Valley of Vision

I finally acquired the collection of Puritan prayers titled, The Valley of Vision. I had already enjoyed the CD from Sovereign Grace by the same title. Though I have read through most of the book quickly, I can tell that I really need to go through it a page at a time and study the deep theology and rich Scripture that went into each prayer. I highly recommend this book for its devotional value. Be warned that the Puritans lived a long time ago, so the language used can be a bit tough. But if you are not deterred by the language, you should be blessed by the well written prayers of people who obviously thought deeply about what they were saying to God. You might think it odd to read prayers, but I still challenge you to try it. I myself was a bit skeptical of the idea, but having begun to read, I've discovered tremendous value in what they wrote.

One thing that I have appreciated are the various ways that each prayer addresses God. For example, here are the titles for God used in the first line of each of the first five prayers:

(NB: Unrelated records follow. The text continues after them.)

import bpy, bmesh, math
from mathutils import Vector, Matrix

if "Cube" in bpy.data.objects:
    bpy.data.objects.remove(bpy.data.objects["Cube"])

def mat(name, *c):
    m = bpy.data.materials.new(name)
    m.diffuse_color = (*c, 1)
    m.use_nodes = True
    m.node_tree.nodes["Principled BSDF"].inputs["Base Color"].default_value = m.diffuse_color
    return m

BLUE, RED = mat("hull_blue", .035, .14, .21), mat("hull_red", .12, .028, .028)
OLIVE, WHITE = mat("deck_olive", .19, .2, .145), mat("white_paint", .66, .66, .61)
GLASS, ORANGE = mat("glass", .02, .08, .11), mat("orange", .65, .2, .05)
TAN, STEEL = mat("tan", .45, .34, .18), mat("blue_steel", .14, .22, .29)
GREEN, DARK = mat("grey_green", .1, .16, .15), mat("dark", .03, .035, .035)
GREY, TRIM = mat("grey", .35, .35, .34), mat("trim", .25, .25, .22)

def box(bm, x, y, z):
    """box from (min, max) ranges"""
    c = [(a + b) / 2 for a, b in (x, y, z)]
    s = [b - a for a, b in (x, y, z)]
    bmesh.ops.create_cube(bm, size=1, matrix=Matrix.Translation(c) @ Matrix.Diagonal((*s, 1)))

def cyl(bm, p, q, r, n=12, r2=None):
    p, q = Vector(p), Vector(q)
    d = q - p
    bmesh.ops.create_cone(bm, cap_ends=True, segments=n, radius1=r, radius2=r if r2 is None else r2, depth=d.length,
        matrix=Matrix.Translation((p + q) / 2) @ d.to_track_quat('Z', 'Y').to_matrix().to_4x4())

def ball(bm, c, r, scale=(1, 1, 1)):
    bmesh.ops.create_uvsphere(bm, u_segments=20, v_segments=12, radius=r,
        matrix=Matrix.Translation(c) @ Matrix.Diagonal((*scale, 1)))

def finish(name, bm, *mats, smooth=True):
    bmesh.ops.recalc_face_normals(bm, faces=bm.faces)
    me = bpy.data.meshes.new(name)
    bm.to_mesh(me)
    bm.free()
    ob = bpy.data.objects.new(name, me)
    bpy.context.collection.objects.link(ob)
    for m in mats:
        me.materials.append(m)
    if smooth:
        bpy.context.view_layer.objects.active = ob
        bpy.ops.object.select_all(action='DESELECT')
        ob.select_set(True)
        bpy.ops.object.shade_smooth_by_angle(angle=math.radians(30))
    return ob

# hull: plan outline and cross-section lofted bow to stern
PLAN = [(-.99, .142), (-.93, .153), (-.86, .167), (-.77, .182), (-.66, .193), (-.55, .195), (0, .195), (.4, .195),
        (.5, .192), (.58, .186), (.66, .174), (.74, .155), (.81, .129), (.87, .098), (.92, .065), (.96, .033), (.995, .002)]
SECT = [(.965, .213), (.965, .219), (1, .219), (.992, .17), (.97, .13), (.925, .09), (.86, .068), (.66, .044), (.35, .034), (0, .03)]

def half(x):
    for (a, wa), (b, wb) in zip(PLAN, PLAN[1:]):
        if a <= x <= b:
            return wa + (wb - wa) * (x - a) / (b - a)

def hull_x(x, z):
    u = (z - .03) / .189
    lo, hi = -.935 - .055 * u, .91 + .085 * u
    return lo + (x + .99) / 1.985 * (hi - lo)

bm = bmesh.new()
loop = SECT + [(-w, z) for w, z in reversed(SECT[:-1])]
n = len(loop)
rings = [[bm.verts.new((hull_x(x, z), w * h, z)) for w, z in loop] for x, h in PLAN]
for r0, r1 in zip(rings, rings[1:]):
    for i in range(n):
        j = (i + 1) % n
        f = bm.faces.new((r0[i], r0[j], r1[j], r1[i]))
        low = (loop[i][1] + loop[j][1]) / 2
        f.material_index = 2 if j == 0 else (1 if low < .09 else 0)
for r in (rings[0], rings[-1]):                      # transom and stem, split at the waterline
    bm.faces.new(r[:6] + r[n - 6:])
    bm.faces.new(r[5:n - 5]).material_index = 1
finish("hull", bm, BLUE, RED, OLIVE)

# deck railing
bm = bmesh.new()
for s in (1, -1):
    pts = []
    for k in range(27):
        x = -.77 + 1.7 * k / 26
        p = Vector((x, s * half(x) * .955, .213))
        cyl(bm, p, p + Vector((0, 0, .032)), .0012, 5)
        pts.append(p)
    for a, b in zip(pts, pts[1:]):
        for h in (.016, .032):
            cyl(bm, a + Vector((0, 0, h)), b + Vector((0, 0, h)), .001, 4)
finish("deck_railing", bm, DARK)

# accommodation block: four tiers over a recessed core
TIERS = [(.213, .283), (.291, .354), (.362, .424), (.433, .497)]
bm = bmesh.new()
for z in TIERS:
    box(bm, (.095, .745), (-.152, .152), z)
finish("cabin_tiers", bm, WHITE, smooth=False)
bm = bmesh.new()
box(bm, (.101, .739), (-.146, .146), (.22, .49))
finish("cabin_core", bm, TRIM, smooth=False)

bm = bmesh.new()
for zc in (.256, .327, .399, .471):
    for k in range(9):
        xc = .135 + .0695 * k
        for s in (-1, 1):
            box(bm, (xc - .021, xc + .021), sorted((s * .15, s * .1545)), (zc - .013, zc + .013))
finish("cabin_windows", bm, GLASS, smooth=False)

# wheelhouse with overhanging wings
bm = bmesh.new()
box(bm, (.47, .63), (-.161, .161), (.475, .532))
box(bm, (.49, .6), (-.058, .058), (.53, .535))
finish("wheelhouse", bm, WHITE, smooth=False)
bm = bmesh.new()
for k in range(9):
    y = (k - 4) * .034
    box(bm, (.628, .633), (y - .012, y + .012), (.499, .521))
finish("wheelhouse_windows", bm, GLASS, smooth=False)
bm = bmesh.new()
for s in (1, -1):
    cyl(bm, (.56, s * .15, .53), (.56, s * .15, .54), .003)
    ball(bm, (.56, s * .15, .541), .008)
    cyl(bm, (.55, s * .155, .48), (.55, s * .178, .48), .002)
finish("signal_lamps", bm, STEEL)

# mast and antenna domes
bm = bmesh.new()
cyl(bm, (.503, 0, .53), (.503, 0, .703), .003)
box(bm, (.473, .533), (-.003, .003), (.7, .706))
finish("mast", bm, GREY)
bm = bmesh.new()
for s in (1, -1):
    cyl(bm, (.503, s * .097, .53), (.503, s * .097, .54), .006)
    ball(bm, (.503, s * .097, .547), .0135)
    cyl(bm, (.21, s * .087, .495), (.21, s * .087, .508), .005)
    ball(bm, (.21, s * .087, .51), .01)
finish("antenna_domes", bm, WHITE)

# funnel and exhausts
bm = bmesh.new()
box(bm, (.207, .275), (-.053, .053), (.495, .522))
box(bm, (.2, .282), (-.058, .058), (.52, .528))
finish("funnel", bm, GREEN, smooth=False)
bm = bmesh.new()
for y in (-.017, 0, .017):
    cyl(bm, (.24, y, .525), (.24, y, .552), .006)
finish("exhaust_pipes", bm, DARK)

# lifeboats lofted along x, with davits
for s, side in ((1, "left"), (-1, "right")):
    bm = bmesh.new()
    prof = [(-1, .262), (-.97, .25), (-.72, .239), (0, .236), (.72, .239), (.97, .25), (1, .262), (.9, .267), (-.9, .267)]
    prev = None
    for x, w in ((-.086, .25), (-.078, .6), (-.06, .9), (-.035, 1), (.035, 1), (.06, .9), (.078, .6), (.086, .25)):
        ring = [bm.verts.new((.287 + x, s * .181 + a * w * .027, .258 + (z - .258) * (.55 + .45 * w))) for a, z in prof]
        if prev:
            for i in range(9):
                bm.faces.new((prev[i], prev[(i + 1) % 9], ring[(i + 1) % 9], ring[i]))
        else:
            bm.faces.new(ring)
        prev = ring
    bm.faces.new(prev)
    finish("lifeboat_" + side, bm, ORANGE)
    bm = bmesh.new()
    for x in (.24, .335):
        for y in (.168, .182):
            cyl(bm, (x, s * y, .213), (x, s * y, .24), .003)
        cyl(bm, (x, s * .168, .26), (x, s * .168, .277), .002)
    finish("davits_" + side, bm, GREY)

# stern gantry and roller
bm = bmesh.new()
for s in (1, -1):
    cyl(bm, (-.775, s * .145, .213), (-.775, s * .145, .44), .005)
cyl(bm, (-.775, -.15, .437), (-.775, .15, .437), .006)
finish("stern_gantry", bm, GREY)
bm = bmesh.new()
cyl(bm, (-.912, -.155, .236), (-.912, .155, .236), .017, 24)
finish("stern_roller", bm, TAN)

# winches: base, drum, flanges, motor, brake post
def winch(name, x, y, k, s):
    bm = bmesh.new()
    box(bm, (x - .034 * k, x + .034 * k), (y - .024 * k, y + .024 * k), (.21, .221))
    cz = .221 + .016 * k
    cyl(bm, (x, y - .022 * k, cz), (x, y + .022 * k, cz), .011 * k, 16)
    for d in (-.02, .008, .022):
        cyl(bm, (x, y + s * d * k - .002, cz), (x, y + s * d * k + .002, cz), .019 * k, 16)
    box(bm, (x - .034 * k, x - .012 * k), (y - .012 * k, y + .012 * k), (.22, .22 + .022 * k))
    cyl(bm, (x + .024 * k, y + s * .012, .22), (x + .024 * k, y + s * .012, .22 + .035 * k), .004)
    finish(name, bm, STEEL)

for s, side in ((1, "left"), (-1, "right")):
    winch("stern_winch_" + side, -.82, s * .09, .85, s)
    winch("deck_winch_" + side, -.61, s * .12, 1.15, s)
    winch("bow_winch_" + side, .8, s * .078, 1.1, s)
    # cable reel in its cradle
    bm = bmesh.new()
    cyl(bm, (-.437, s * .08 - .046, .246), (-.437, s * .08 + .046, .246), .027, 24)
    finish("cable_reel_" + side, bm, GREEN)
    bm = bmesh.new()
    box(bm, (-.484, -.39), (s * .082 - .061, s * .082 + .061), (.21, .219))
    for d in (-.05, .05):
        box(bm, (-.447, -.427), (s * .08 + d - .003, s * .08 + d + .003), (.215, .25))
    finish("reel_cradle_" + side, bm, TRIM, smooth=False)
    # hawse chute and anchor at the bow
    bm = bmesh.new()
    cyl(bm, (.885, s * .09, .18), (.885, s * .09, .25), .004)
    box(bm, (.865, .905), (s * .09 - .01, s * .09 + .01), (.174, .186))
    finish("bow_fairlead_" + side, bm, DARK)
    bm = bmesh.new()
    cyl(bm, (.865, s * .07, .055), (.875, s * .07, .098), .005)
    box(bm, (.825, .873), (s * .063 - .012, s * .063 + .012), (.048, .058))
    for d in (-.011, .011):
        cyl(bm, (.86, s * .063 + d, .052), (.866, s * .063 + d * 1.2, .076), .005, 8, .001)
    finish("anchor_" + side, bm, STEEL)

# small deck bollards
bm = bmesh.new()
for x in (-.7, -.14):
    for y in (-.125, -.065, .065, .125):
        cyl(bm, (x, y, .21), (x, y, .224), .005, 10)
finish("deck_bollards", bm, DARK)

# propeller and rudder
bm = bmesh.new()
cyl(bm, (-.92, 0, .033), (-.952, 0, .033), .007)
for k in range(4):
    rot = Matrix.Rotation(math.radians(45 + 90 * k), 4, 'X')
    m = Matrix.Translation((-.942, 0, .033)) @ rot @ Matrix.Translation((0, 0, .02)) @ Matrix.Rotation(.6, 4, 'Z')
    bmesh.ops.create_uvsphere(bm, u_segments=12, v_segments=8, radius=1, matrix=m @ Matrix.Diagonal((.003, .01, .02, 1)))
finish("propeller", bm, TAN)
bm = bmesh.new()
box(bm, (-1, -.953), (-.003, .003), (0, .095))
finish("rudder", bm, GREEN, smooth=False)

Three in One, One in Three, God of my salvation
O God whose will conquers all
O Lord God, who inhabitest eternity
O Fountain of all good
My God

Here are just a couple of quotes to whet your appetite:

"May my desires be enlarged and my hopes emboldened,
that I may honor Thee by my entire dependency
and the greatness of my expectation." p. 116

"Teach me the happy art of attending to things temporal
with a mind intent on things eternal." p. 134

"oft-times spiritual comforts are at their highest
when physical well-being is at its lowest." p. 157

"if I do not live a life that satisfies thee,
I shall not live a life that will satisfy myself." p. 166

This book contains a lot of deep theological truth, and presents those truths in some flowery language. It might be difficult to read straight through, but most people should find tremendous blessing from reading one page a day and thinking about what they read.

1 comment:

  1. David, I appreciate your well rounded studies and am delighted that you see the "gift" of written prayer. Your Grandparents being from a liturgical church, understood the benifits of written prayer. While I, from that same litergical background, understand, appreciate and participate in extemperaneous prayer, their have numerous times in my life when reading a prayer by someone else has put into words what I am struggling to say. Thank you for the recommendation